You could say that this period shapes her future personality. And as a ground rule, she’ll be open to all you offer her now. But of course, she can get scared, so be sure to do it right. When you get your puppy home, let her get to know you and your home. After all, it will be hers as well.
Allow her to settle down and establish a base where she knows she belongs and feels confident and secure. After a couple of days, you can start bringing her out to see the rest of the world.
Most puppies will try to be more dominant at this age. They’ll play roughly with kids and other dogs, and they’ll try to take the lead in relation to you, your kids and other dogs. And they might be naughty, picking up what they are not allowed like shoes. However, don’t let your puppy be dominant.
Be gentle but firm, divert her attention if she does something you don’t want and tell her no if it is necessary. This period will soon pass and showing her what you’ll accept and not accept will help her get through it.
At this time, your puppy will calm down and be willing to learn. If you’ve dealt with it right until now, she will know her place and feel good.

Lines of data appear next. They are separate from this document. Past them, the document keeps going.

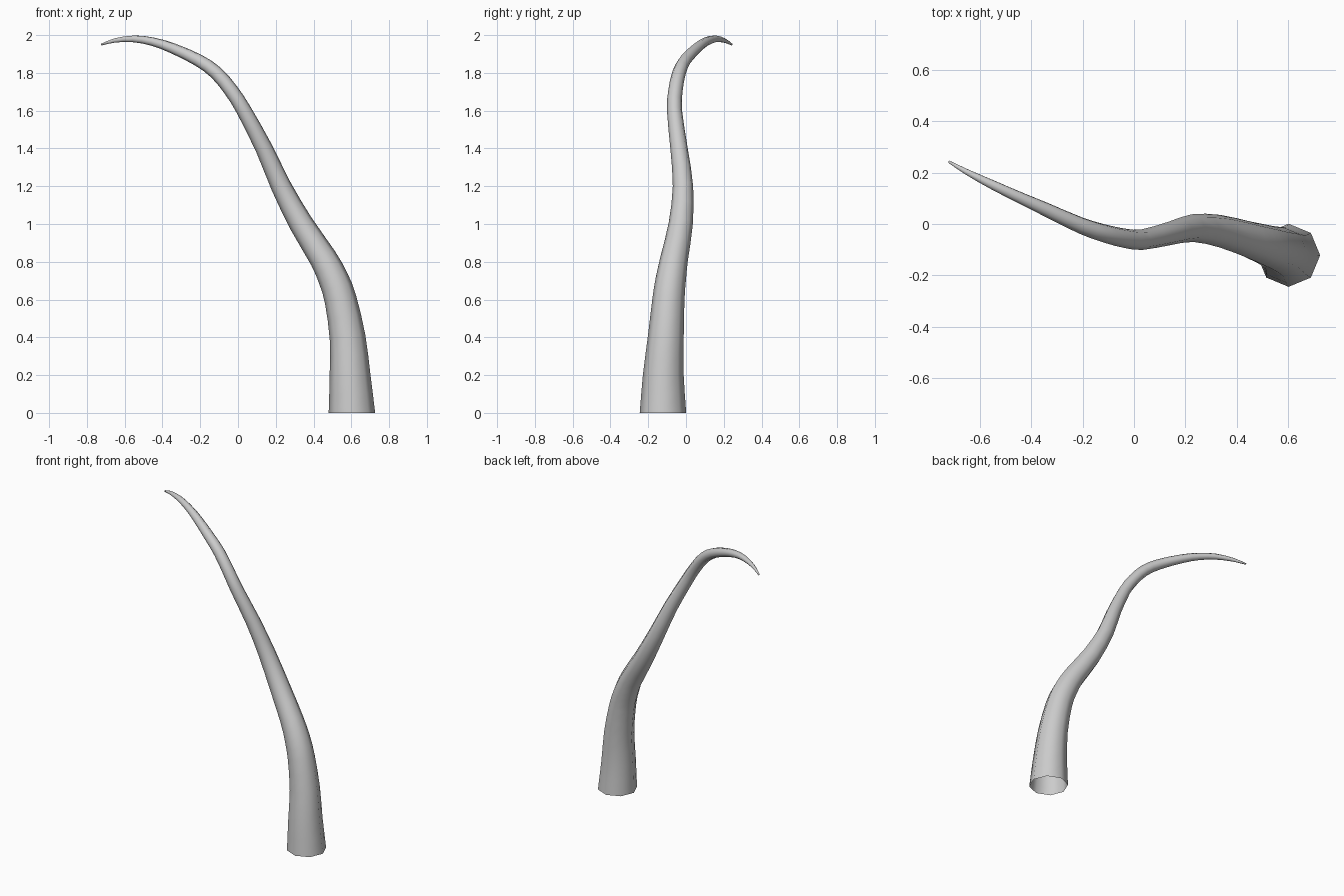
import bpy, bmesh
from math import cos, sin, tau
from mathutils import Vector

cube = bpy.data.objects.get("Cube")
if cube:
    bpy.data.objects.remove(cube, do_unlink=True)

SIDES = 8

# Centre line of the horn from base to tip: x, y, z, radius
path = [
    (.603, -.122, 0, .123), (.593, -.12, .2, .108), (.58, -.107, .4, .095),
    (.543, -.093, .6, .085), (.505, -.08, .71, .08), (.45, -.062, .82, .073),
    (.335, -.028, 1.0, .064), (.228, -.016, 1.2, .054), (.138, -.037, 1.4, .046),
    (.032, -.061, 1.6, .040), (-.035, -.056, 1.705, .038), (-.115, -.037, 1.8, .036),
    (-.21, -.005, 1.867, .033), (-.345, .057, 1.93, .028), (-.45, .105, 1.965, .023),
    (-.55, .152, 1.98, .019), (-.65, .202, 1.972, .012), (-.722, .243, 1.95, .005),
]


def smooth_path(points, steps):
    """Catmull-Rom subdivision of the path."""
    pts = [Vector(p) for p in points]
    pts = [2 * pts[0] - pts[1]] + pts + [2 * pts[-1] - pts[-2]]
    out = []
    for a, b, c, d in zip(pts, pts[1:], pts[2:], pts[3:]):
        for i in range(steps):
            t = i / steps
            out.append((2 * b + (c - a) * t + (2 * a - 5 * b + 4 * c - d) * t * t
                        + (3 * b - a - 3 * c + d) * t ** 3) / 2)
    return out + [pts[-2]]


# Sweep an octagon along the path, turning it with the direction of travel
rows = smooth_path(path, 2)
bm = bmesh.new()
rings = []
tangent = Vector((0, 0, 1))
u, v = Vector((1, 0, 0)), Vector((0, 1, 0))
for i, row in enumerate(rows):
    if i:
        ahead = rows[min(i + 1, len(rows) - 1)].xyz - rows[i - 1].xyz
        turn = tangent.rotation_difference(ahead.normalized())
        u, v, tangent = turn @ u, turn @ v, ahead.normalized()
    rings.append([bm.verts.new(row.xyz + row.w * (u * cos(tau * k / SIDES) + v * sin(tau * k / SIDES)))
                  for k in range(SIDES)])
for low, high in zip(rings, rings[1:]):
    for k in range(SIDES):
        n = (k + 1) % SIDES
        bm.faces.new((low[k], low[n], high[n], high[k]))
bm.faces.new(rings[-1])  # closed tip, the base stays open
for face in bm.faces:
    face.smooth = True

mesh = bpy.data.meshes.new("horn")
bm.to_mesh(mesh)
bm.free()
horn = bpy.data.objects.new("horn", mesh)
bpy.context.collection.objects.link(horn)

# Plain grey
grey = bpy.data.materials.new("light_grey")
grey.use_nodes = True
colour = (.6, .6, .6, 1)
grey.diffuse_color = colour
grey.node_tree.nodes["Principled BSDF"].inputs["Base Color"].default_value = colour
mesh.materials.append(grey)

Use this period to teach her all you can think of that is relevant to her life. If you have children, let them train her, too, as it will make her respect them more.
And, enjoy her. Of course, you should keep on showing her new things. But be aware that she by now is a bit more skeptical, and this is all good. If your puppy lives in nature, this would be the time where she would have to travel further away from her cave, so it is in her nature to be more careful when meeting new things.
Watch out – your puppy is physically maturing. Boys will start lifting their leg while peeing while girls will go into their first heat. Smaller breeds tend to mature a bit earlier, while bigger breeds mature a bit later. No matter your puppy’s size, maturing usually messes with her head, so just be aware of this. In this period, your puppy starts growing into a young dog and she is going to test you to see who is in charge.
Remember not to let her be dominant towards you or anyone else, human or dog. Divert her attention, instead. Don’t try to teach her new tricks and don’t despair if she seems to have forgotten all you have taught her until now. Be patient no matter what, also when exposing to new things. If possible, try not to ask too much of her until all of this blows over
Finally, your puppy is normally over her first teenage-period. Go back and read four to 10 months again and enjoy her.
This is when your puppy is going through maturing, so this time, it is even more of a challenge as she is becoming emotionally mature. To put it short, your puppy is a teenager. So, read seven to 10 months again and be patient. After 23 months, you can just enjoy your dog and take benefit from all the work you have done so far with your wonderful puppy.
Never stop socializing your puppy or dog. However, it is important to do as much as you can in the first four months. And do it right. Make sure to challenge your puppy, but never make her feel overwhelmed or afraid.
Always be there for your puppy, letting her make her own experiences, while keeping her out of harm’s way. That way, you’ll never let her feel that she is facing this alone. Your puppy will come to rely on and trust in you. And if you do your job right, your puppy will develop into a confident, calm and loving grown dog. Best of all, your life together will be filled with happiness and joy.
Will You Help Me?
This is how I see it, but what are your experiences with socializing? Please share, so we can all become better. And if you’ve found value in this article, please let me know by posting a comment and please share.